Gartner is an electrician employed by the City of Whitehorse … he’s also an artist.
“I’ve been into art since the age of five or six when my Dad used to set up blocks and teach me to draw 3D,” Gartner says.
Gartner carried this love of art through to adulthood and eventually became a graphic artist in Vancouver. There, he became afflicted with something he calls “Starving Artist Syndrome”. In layman’s terms, he was having trouble paying the bills.
This led him to the Yukon and his current profession. But his artistic disposition has never been far below the surface. And now his talent is on display in collaboration with fellow Yukon artist, Vanessa Brault (featured recently in What’s Up Yukon).
Brault is displaying photographs of local businesses and the products they sell; Gartner is showcasing his fixtures, some of which hold light bulbs, while others hold candles.
Their show is called Shining Light on Local Business. When Brault talks about this collaboration, one gets the impression it was inevitable.
“We are co-workers and we’re always talking about art. We are also neighbours. I can see his house from my house in Hillcrest,” Brault says. She appreciates Gartner’s enthusiasm, saying, “He’s always coming up with ideas and putting his own original spin on them.”
The truth of Brault’s statement becomes evident when one takes a look at Gartner’s works of art. His light fixtures have an eerie beauty about them, and their shapes prompt glimmers of recognition among the viewers. This is not a coincidence.

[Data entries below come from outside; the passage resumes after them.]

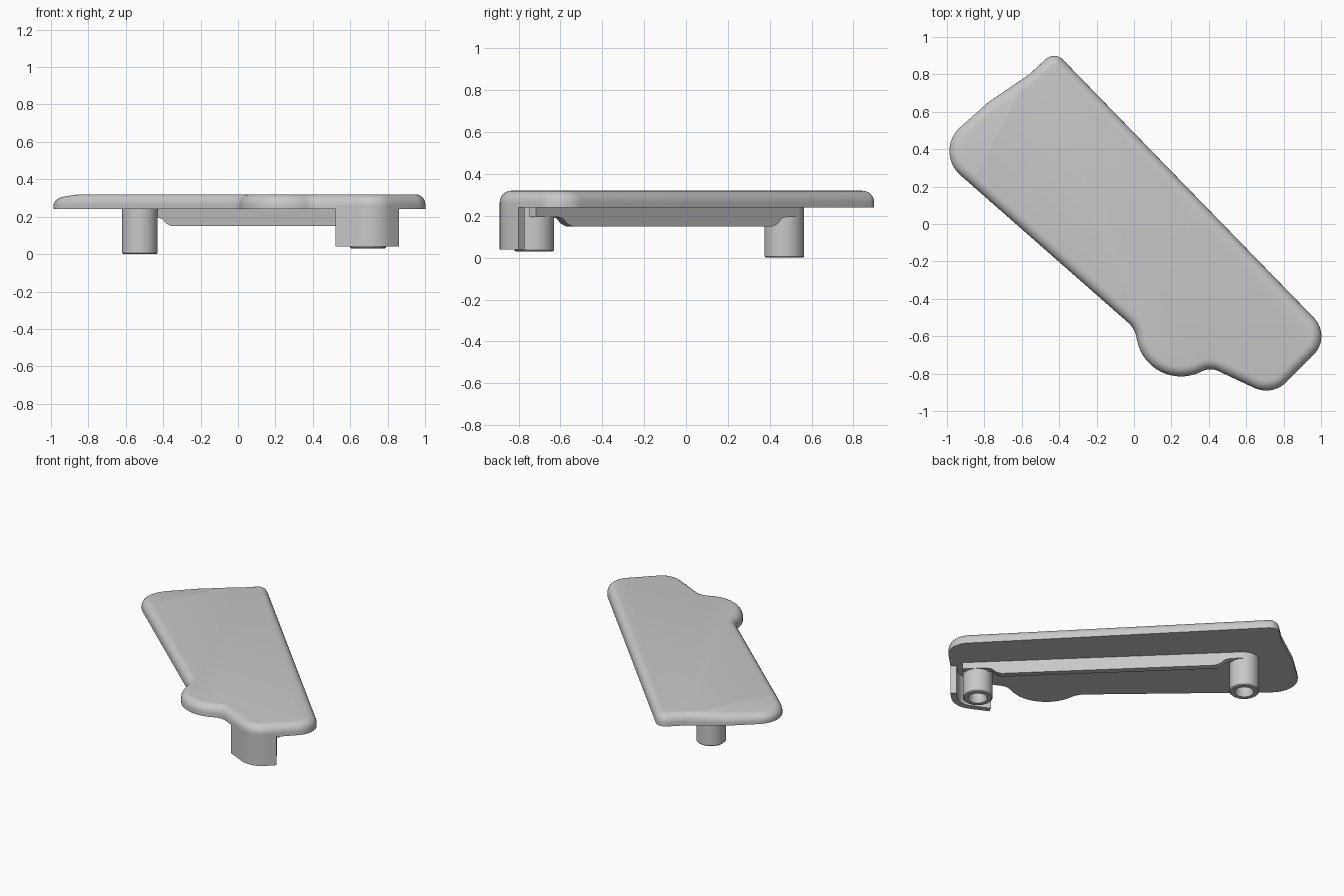
import bpy, bmesh, math
from mathutils import Vector

cube = bpy.data.objects.get("Cube")
if cube:
    bpy.data.objects.remove(cube, do_unlink=True)

grey = bpy.data.materials.new("plain grey")
grey.use_nodes = True
grey.diffuse_color = (0.58, 0.58, 0.58, 1)
grey.node_tree.nodes["Principled BSDF"].inputs["Base Color"].default_value = (0.58, 0.58, 0.58, 1)


def fillet(corners, closed=True):
    """Round each (x, y, radius) corner of a path with a tangent arc."""
    n, out = len(corners), []
    for i, (x, y, r) in enumerate(corners):
        p = Vector((x, y))
        if r == 0 or (not closed and i in (0, n - 1)):
            out.append(p)
            continue
        u = (Vector(corners[i - 1][:2]) - p).normalized()
        v = (Vector(corners[(i + 1) % n][:2]) - p).normalized()
        half = u.angle(v) / 2
        c = p + (u + v).normalized() * (r / math.sin(half))
        t = r / math.tan(half)
        a, b = p + u * t - c, p + v * t - c
        turn = math.atan2(a.x * b.y - a.y * b.x, a.dot(b))
        steps = max(4, round(abs(turn) / 0.13))
        start = math.atan2(a.y, a.x)
        for k in range(steps + 1):
            ang = start + turn * k / steps
            out.append(c + Vector((math.cos(ang), math.sin(ang))) * r)
    return out


def inset(pts, d, closed=True):
    """Offset a path to its right-hand side by d, with mitred joints."""
    out, n = [], len(pts)
    for i, p in enumerate(pts):
        a = pts[i - 1] if closed or i > 0 else None
        b = pts[(i + 1) % n] if closed or i < n - 1 else None
        e1 = (p - a).normalized() if a is not None else (b - p).normalized()
        e2 = (b - p).normalized() if b is not None else e1
        n1, n2 = Vector((e1.y, -e1.x)), Vector((e2.y, -e2.x))
        m = (n1 + n2).normalized()
        out.append(p + m * (d / m.dot(n1)))
    return out


def finish(bm, name, angle=40):
    bmesh.ops.recalc_face_normals(bm, faces=bm.faces)
    me = bpy.data.meshes.new(name)
    bm.to_mesh(me)
    bm.free()
    ob = bpy.data.objects.new(name, me)
    me.materials.append(grey)
    bpy.context.collection.objects.link(ob)
    bpy.ops.object.select_all(action='DESELECT')
    ob.select_set(True)
    bpy.context.view_layer.objects.active = ob
    bpy.ops.object.shade_smooth_by_angle(angle=math.radians(angle))
    return ob


def loft(rings):
    """Join equal rings of points and cap both ends."""
    bm = bmesh.new()
    vs = [[bm.verts.new(p) for p in ring] for ring in rings]
    n = len(vs[0])
    for a, b in zip(vs, vs[1:]):
        for i in range(n):
            j = (i + 1) % n
            bm.faces.new((a[i], a[j], b[j], b[i]))
    bm.faces.new(vs[0])
    bm.faces.new(vs[-1])
    return bm


# Cover plate: clockwise outline, rounded upper rim
outline = fillet([
    (-0.425, 0.925, 0.065), (1.0586, -0.601, 0.14), (0.739, -0.921, 0.15),
    (0.408, -0.766, 0.10), (0.07, -0.931, 0.24), (0.005, -0.559, 0.14),
    (-1.0735, 0.389, 0.17), (-0.78, 0.65, 0.15), (-0.56, 0.80, 0.15)])
R = 0.055
rings = [[(p.x, p.y, 0.24) for p in outline]]
for k in range(7):
    a = math.pi / 2 * k / 6
    ring = inset(outline, R * (1 - math.cos(a)))
    rings.append([(p.x, p.y, 0.265 + R * math.sin(a)) for p in ring])
bm = loft(rings)

# Sloping end of the plate beyond a crease line
co, no = Vector((-0.80, 0.34, 0)), Vector((-0.887, 0.463, 0)).normalized()
cut = bmesh.ops.bisect_plane(bm, geom=bm.verts[:] + bm.edges[:] + bm.faces[:],
                             plane_co=co, plane_no=no, dist=1e-5)
for g in cut["geom_cut"]:
    if isinstance(g, bmesh.types.BMEdge) and min(v.co.z for v in g.verts) > 0.315:
        g.smooth = False
for v in bm.verts:
    d = (v.co - co).dot(no)
    if d > 0:
        v.co.z -= 0.1 * d * (v.co.z - 0.24) / 0.08
finish(bm, "cover_plate")


# Hollow round posts under the plate
def post(name, x, y, foot):
    prof = [(0.095, 0.245), (0.095, foot + 0.006), (0.089, foot), (0.062, foot),
            (0.055, foot + 0.012), (0.055, foot + 0.1)]
    seg = 28
    finish(loft([[(x + r * math.cos(math.tau * i / seg), y + r * math.sin(math.tau * i / seg), z)
                  for i in range(seg)] for r, z in prof]), name, 35)


p1, p2 = Vector((-0.525, 0.47)), Vector((0.695, -0.725))
post("rear_post", p1.x, p1.y, 0.0)
post("front_post", p2.x, p2.y, 0.03)

# Thin rib running past the outer sides of both posts
d = (p2 - p1).normalized()
side = Vector((-d.y, d.x))
L = (p2 - p1).length
notch = [(0.08, 0.195), (0.115, 0.188), (0.145, 0.162), (0.18, 0.15)]
prof = [(0, 0.245), (0, 0.195)] + notch
prof += [(L - s + 0.02, z) for s, z in reversed(notch)]
prof += [(L + 0.09, 0.195), (L + 0.09, 0.245)]
finish(loft([[(*(p1 + d * s + side * off), z) for s, z in prof]
             for off in (0.055, 0.098)]), "long_rib", 30)

# Curved skirt wall below the front corner
wall = fillet([(0.86, -0.80, 0), (0.739, -0.921, 0.15), (0.52, -0.8185, 0)], closed=False)
loop = wall + inset(wall, 0.04, closed=False)[::-1]
finish(loft([[(p.x, p.y, z) for p in loop] for z in (0.04, 0.262)]), "corner_skirt")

“I like to make art inspired by shapes you find in nature,” Gartner explains. Some of his light fixtures look like elongated globes. These are based on cocoons. He has also made candleholders, constructed of long elegant rods, inspired by bare tree branches.
There’s an interesting irony here: even though the candleholders are inspired by natural objects, they are constructed of welded steel.
It is tempting to think that Gartner’s job as an electrician does not contribute much in the way of artistic inspiration. In fact, Gartner says, the opposite is true, “In a lot of the buildings where I work, the lighting is really drab and I wonder how it can be done better.”
Gartner’s original-yet-functional artwork is a weapon against such drabness.
Tracy Taporowski, owner/operator of Umbellula, is impressed with the way Gartner’s art has added to the ambiance of her café. She says his art produces “a really comfortable, cozy and warm light” that “works great for an industrial building like the one Umbellula is in”.
The praise extends further than Taporowski. Gartner says he has received very positive responses and is even starting to get some public recognition. “I’ll be walking down the street and someone will say, ‘Hey, aren’t you the guy that made those light fixtures?'”
Gartner seems amused and encouraged by it all.
When asked if he is continuing to make art, Gartner answers with an emphatic “Yes!” and then goes on to describe a litany of ongoing projects, which include a collection of mixed-media paintings and a giant globe in his back yard (your guess is as good as mine).